Johnny told me that whatever had happened when the tornado hit, Bill was probably more worried about his quail than his house at that moment. Bill had been raising 17 quail who lived in a two-foot high pen that sat on a three and a half-foot stand designed so that Bill could tend them from his wheelchair.
Later when I caught up with Bill, I passed on what Johnny had said about the quail. At that exact moment, Bill allowed, he was probably worried about his house which was enjoying more pine-scented freshness than usual with the trees that had been sheared about 15 feet off the ground and landed in his living room. But he added that within about ten minutes, he was worrying about his quail.

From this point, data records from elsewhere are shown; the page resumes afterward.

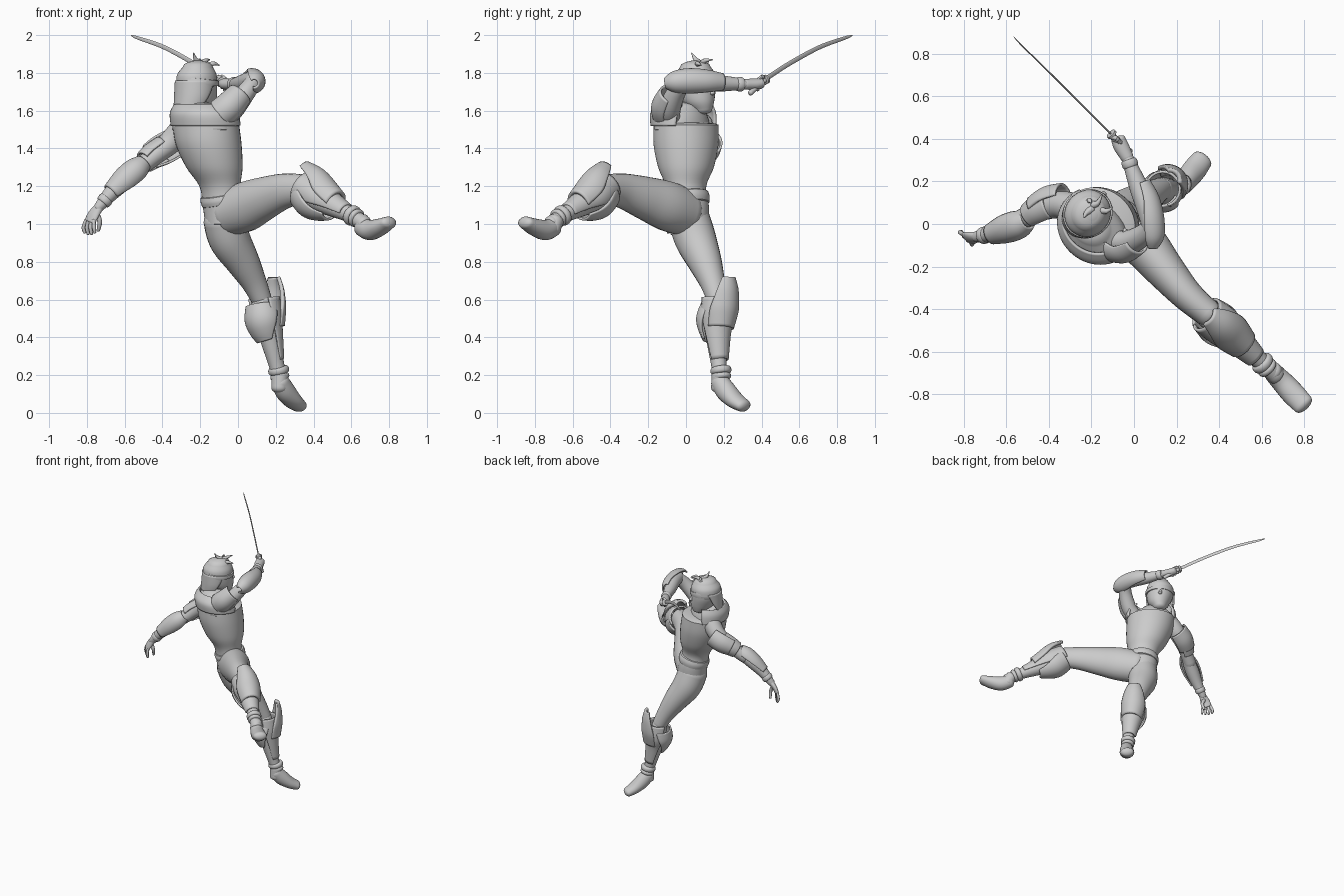
import bpy, bmesh, math
from mathutils import Vector as V


def spline(pts, n):
    # Catmull-Rom through points carrying position + two radii
    P = [tuple(p) + (p[3],) if len(p) == 4 else tuple(p) for p in pts]
    out = []
    for i in range(len(P) - 1):
        a, b, c, d = P[max(i - 1, 0)], P[i], P[i + 1], P[min(i + 2, len(P) - 1)]
        for k in range(n):
            t = k / n
            out.append([0.5 * (2 * q + (r - p) * t + (2 * p - 5 * q + 4 * r - s) * t * t
                               + (3 * q - p - 3 * r + s) * t ** 3) for p, q, r, s in zip(a, b, c, d)])
    return out + [list(P[-1])]


def tube(name, pts, up=(0, 0, 1), cap=0.5, seg=24, n=5, arc=None, thick=0.012, level=False):
    """Loft ellipses along a path. arc=(start, end half angles) leaves an open plate around 'up'."""
    path = spline(pts, n)
    C = [V(p[:3]) for p in path]
    bm, rings = bmesh.new(), []
    rows = []
    for i, p in enumerate(path):
        t = V((0, 0, 1)) if level else (C[min(i + 1, len(C) - 1)] - C[max(i - 1, 0)]).normalized()
        rows.append((C[i], t, p[3], p[4]))
    if not arc and cap:
        for end, sgn in ((0, -1), (-1, 1)):
            c, t, ra, rb = rows[end]
            dome = [(c + t * sgn * cap * min(ra, rb) * math.sin(q), t, ra * math.cos(q), rb * math.cos(q))
                    for q in (0.45, 0.9, 1.25, 1.48)]
            rows = dome[::-1] + rows if sgn < 0 else rows + dome
    for i, (c, t, ra, rb) in enumerate(rows):
        u = V(up)
        u = (u - t * u.dot(t)).normalized()
        w = t.cross(u)
        if arc:
            f = i / (len(rows) - 1)
            h = math.radians(arc[0] * (1 - f) + arc[1] * f)
            A = [-h + 2 * h * j / seg for j in range(seg + 1)]
        else:
            A = [2 * math.pi * j / seg for j in range(seg)]
        rings.append([bm.verts.new(c + u * ra * math.cos(q) + w * rb * math.sin(q)) for q in A])
    m = len(rings[0])
    for r, s in zip(rings, rings[1:]):
        for j in range(m - 1 if arc else m):
            k = (j + 1) % m
            bm.faces.new((r[j], r[k], s[k], s[j]))
    if not arc:
        bm.faces.new(rings[0][::-1])
        bm.faces.new(rings[-1])
    bmesh.ops.recalc_face_normals(bm, faces=bm.faces)
    me = bpy.data.meshes.new(name)
    bm.to_mesh(me)
    bm.free()
    ob = bpy.data.objects.new(name, me)
    bpy.context.collection.objects.link(ob)
    if arc:
        mod = ob.modifiers.new("thickness", "SOLIDIFY")
        mod.thickness, mod.offset = thick, 0
    bpy.ops.object.select_all(action='DESELECT')
    ob.select_set(True)
    bpy.context.view_layer.objects.active = ob
    bpy.ops.object.shade_smooth_by_angle(angle=math.radians(45))
    return ob


def ring(name, c, axis, r, width, up=(0, 0, 1)):
    # rounded cuff around a limb
    c, a = V(c), V(axis).normalized()
    tube(name, [(*(c + a * width * s), r * k) for s, k in ((-.5, .9), (-.25, 1), (.25, 1), (.5, .9))],
         up, cap=0.1, n=2)


FRONT = V((0.6, 0.75, 0))     # chest direction

# torso with flat-topped chest, pelvis and belt
tube("torso", [(-.06, .01, 1.0, .11, .115), (-.075, .01, 1.1, .108, .115), (-.095, .0, 1.2, .104, .113),
               (-.125, .0, 1.3, .145, .152), (-.155, .0, 1.42, .168, .178), (-.17, .0, 1.525, .165, .183)],
     up=FRONT, level=True, seg=40, cap=0.1)
tube("shoulders", [(-.185, -.02, 1.5, .13, .18), (-.195, -.025, 1.57, .12, .165), (-.205, -.01, 1.62, .085, .1)],
     up=FRONT, level=True, seg=36, cap=.3)
tube("belt", [(-.075, .01, 1.11, .112, .118), (-.08, .008, 1.135, .116, .122), (-.085, .005, 1.16, .11, .117)],
     up=FRONT, seg=40, cap=0.1, n=3)
# open collar of the vest, raised at the back
tube("vest_collar", [(-.17, -.005, 1.52, .168, .186), (-.178, -.01, 1.585, .165, .183), (-.19, .0, 1.63, .13, .15)],
     up=-FRONT, arc=(115, 125), seg=40, level=True, thick=.014)

# head, neck and headwear
tube("neck", [(-.195, .02, 1.58, .06), (-.21, .04, 1.68, .055)])
tube("head", [(-.185, .085, 1.605, .055, .05), (-.2, .06, 1.65, .095, .08), (-.215, .05, 1.72, .112, .1),
              (-.215, .05, 1.79, .106, .098), (-.212, .05, 1.83, .075, .072)], up=FRONT, level=True, cap=0.5, seg=32)
tube("cap", [(-.218, .05, 1.74, .113, .107), (-.218, .05, 1.79, .11, .102), (-.213, .05, 1.83, .085, .078)],
     up=FRONT, level=True, cap=0.45, seg=32)
tube("neck_guard", [(-.245, .03, 1.62, .09, .09), (-.23, .04, 1.68, .103, .102), (-.22, .05, 1.76, .112, .106)],
     up=-FRONT, arc=(70, 100), level=True)
tube("headband", [(-.212, .05, 1.73, .114, .107), (-.212, .05, 1.75, .117, .109), (-.21, .05, 1.77, .114, .106)],
     up=FRONT, cap=0.05, seg=32, n=2)
tube("nose", [(-.152, .135, 1.715, .01), (-.143, .14, 1.69, .015)], seg=12)
for a, b, c in (((-.2, .07, 1.85), (-.225, .05, 1.872), (-.235, .03, 1.905)),
                ((-.19, .09, 1.85), (-.17, .1, 1.865), (-.15, .14, 1.87)),
                ((-.17, .07, 1.83), (-.13, .06, 1.85), (-.1, .08, 1.84)),
                ((-.21, .1, 1.84), (-.21, .11, 1.86), (-.2, .1, 1.875))):
    tube("hair_tuft", [(*a, .02), (*b, .012), (*c, .003)], n=3, seg=10, up=(.3, .2, .9))

# sword arm, bent in front of the face
tube("sword_upper_arm", [(-.075, -.085, 1.56, .055), (-.02, -.085, 1.615, .058), (.045, -.05, 1.7, .05), (.085, -.005, 1.755, .045)],
     up=(1, -1, 0), cap=.5)
tube("sword_shoulder_plate", [(-.09, -.1, 1.585, .075), (-.045, -.105, 1.625, .072), (.01, -.075, 1.685, .064)],
     up=(.2, -.8, .3), arc=(95, 75))
tube("sword_forearm", [(.085, -.02, 1.755, .045), (.06, .08, 1.755, .05), (.02, .18, 1.745, .044), (-.03, .31, 1.74, .028)],
     cap=.7)
tube("sword_elbow_guard", [(.085, -.11, 1.745, .022), (.085, -.06, 1.752, .052), (.075, .02, 1.757, .062),
                           (.06, .11, 1.755, .056), (.03, .19, 1.75, .043)], up=(1, .2, .3), arc=(120, 75))
ring("sword_wrist_cuff", (-.02, .285, 1.74), (-.3, .85, 0), .038, .035)
tube("sword_palm", [(-.03, .31, 1.74, .028, .03), (-.06, .365, 1.74, .03, .036), (-.075, .4, 1.745, .026, .033)])

# curved sword
D = V((-.66, .65, .37)).normalized()
G = V((-.105, .422, 1.765))
grip_dir = V((-.09, .085, .075)).normalized()
tube("sword_grip", [(*(G - grip_dir * .14), .014), (*(G - grip_dir * .07), .013), (*G, .013)], seg=12)
tube("sword_guard", [(*(G - D * .006), .025), (*(G + D * .006), .025)], cap=.15, n=1)
tube("sword_blade", [(-.11, .425, 1.77, .013, .004), (-.23, .545, 1.848, .013, .004), (-.39, .705, 1.935, .012, .0035),
                     (-.53, .842, 1.985, .009, .003), (-.567, .882, 1.998, .002, .001)], cap=.1, seg=12, n=8)
for i in range(4):
    k = G - grip_dir * (.025 + .021 * i)
    tube("sword_finger", [(*(k + V((.022, -.022, .012))), .011), (*(k + V((.006, -.004, .027))), .012),
                          (*(k + V((-.02, .004, .016))), .011), (*(k + V((-.02, .01, -.012))), .009)],
         up=grip_dir, seg=10, n=3)

# free arm hanging out to the side
tube("free_upper_arm", [(-.27, .07, 1.53, .07), (-.35, .09, 1.44, .064), (-.45, .06, 1.355, .05), (-.55, .01, 1.275, .048)], cap=.6)
tube("free_forearm", [(-.53, .015, 1.29, .046), (-.6, -.02, 1.235, .052), (-.67, -.045, 1.165, .042), (-.74, -.06, 1.085, .026)], cap=.7)
tube("free_shoulder_plate", [(-.33, .11, 1.435, .078), (-.4, .095, 1.395, .078), (-.46, .065, 1.36, .066)],
     up=(-.1, .9, -.25), arc=(80, 95))
tube("free_shoulder_plate_lower", [(-.39, .09, 1.395, .07), (-.45, .065, 1.36, .065), (-.49, .04, 1.33, .056)],
     up=(-.4, .5, .3), arc=(110, 120))
tube("free_elbow_guard", [(-.5, .02, 1.325, .04), (-.54, .0, 1.285, .062), (-.6, -.02, 1.23, .064), (-.67, -.045, 1.165, .046)],
     up=(-.3, -.5, .5), arc=(120, 90))
ring("free_wrist_cuff", (-.705, -.053, 1.125), (-.7, -.15, -.8), .04, .035)
tube("free_palm", [(-.735, -.06, 1.09, .022, .026), (-.765, -.065, 1.05, .018, .036), (-.783, -.067, 1.015, .015, .038)],
     up=(.6, .6, 0))
for i in range(4):
    s = (i - 1.5) / 1.5
    b = V((-.784 + .02 * s, -.067 - .02 * s, 1.02))
    tube("free_finger", [(*b, .0105), (*(b + V((-.006 + .008 * s, -.008 * s, -.04))), .0105),
                         (*(b + V((.006 * s, .002 - .008 * s, -.078 + .012 * abs(s)))), .008)], up=(1, 0, 0), seg=10, n=3)
tube("free_thumb", [(-.752, -.06, 1.06, .015), (-.732, -.06, 1.015, .013), (-.74, -.045, .965, .009)],
     up=(1, 0, 0), seg=10, n=3)


def armour(prefix, main, knee, out, ang, flap, cuff, cuff_dir):
    # shin shell, pointed knee cap, calf flap, ankle cuffs
    tube(prefix + "_shin_guard", main, up=out, arc=ang, seg=28)
    tube(prefix + "_knee_cap", knee, up=out, arc=(45, 85), seg=20, thick=.02)
    tube(prefix + "_calf_flap", flap, up=-V(out), arc=(115, 60), seg=24)
    c, d = V(cuff), V(cuff_dir).normalized()
    ring(prefix + "_ankle_cuff", c, d, .055, .033)
    ring(prefix + "_ankle_cuff_lower", c + d * .033, d, .05, .025)


# standing leg, stretched down
tube("standing_thigh", [(-.075, .015, 1.03, .11), (-.045, .05, .92, .11), (.025, .1, .8, .09), (.085, .14, .69, .067),
                        (.125, .165, .6, .054)], up=(1, 1, 0), cap=.6)
tube("standing_shin", [(.125, .165, .6, .055), (.145, .155, .5, .064), (.17, .16, .39, .053), (.205, .175, .25, .041),
                       (.225, .185, .17, .042)], up=(1, 1, 0), cap=.6)
armour("standing", [(.135, .165, .61, .08), (.145, .165, .51, .086), (.165, .165, .42, .068), (.195, .175, .28, .045)],
       [(.15, .19, .72, .07, .055), (.15, .185, .65, .09, .08), (.15, .175, .55, .1, .09), (.165, .17, .45, .078, .07)],
       (.8, .75, .2), (115, 95),
       [(.125, .165, .57, .08), (.135, .155, .5, .095), (.15, .155, .44, .084), (.165, .155, .39, .062)],
       (.215, .185, .225), (.2, .12, -1))
tube("standing_foot", [(.222, .178, .165, .05, .047), (.25, .212, .115, .055, .053), (.288, .26, .067, .044, .056),
                       (.322, .304, .038, .034, .05)], up=(.5, .5, 1), cap=.7)
tube("standing_heel", [(.222, .18, .2, .044), (.22, .177, .13, .044)], up=(1, 1, 0), cap=.6)

# kicking leg, thrown out to the side
tube("kicking_thigh", [(-.045, -.005, 1.06, .125, .112), (.05, -.1, 1.095, .132, .11), (.14, -.21, 1.135, .116, .094),
                       (.25, -.335, 1.175, .093, .075), (.36, -.43, 1.185, .077, .064)], cap=.5)
tube("kicking_shin", [(.35, -.425, 1.185, .065), (.43, -.49, 1.13, .066), (.51, -.565, 1.09, .054), (.6, -.65, 1.045, .041),
                      (.67, -.715, 1.0, .042)], cap=.5)
armour("kicking", [(.34, -.425, 1.195, .085), (.42, -.485, 1.145, .088), (.49, -.55, 1.105, .066), (.57, -.625, 1.06, .046)],
       [(.325, -.415, 1.255, .082, .055), (.385, -.455, 1.205, .1, .082), (.44, -.5, 1.15, .098, .088), (.51, -.565, 1.1, .075, .065)],
       (.35, -.25, .9), (120, 95),
       [(.345, -.425, 1.17, .085), (.395, -.47, 1.13, .098), (.44, -.51, 1.105, .086), (.49, -.555, 1.085, .062)],
       (.605, -.655, 1.045), (.7, -.7, -.42))
tube("kicking_foot", [(.655, -.7, .985, .05, .045), (.7, -.745, .968, .054, .052), (.75, -.8, .983, .046, .055),
                      (.798, -.85, 1.008, .033, .05)], cap=.7)
tube("kicking_heel", [(.65, -.69, 1.02, .044), (.672, -.71, .97, .044)], up=(1, -1, 0), cap=.6)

The only thing clear after the storm was that the whole pen and stand were buried under the debris of three oak trees. Either the storm lifted the pen and dropped it, or had just simply crushed it. By Monday, Bill’s son, Ryan, and a friend decided that if a bird was hurt, but not dead, they needed to know and take care of it. The two decided to do what they could to find out.
When they returned, Ryan’s friend said, “Bill I’ve got something for you.” He dropped a cold, wet quail egg in his hand and as Bill stared in wonder at the egg, Ryan told him that all 17 quail had survived the storm. Bill told me, “That egg looked like a rainbow.” The birds were in mud, with no food or water and looked quite provoked by the whole ordeal. Yet every bird survived. They have been steadily producing eggs since then, every egg a new rainbow in the wake of a tragic storm.
The Rev. Frank Logue, Canon to the Ordinary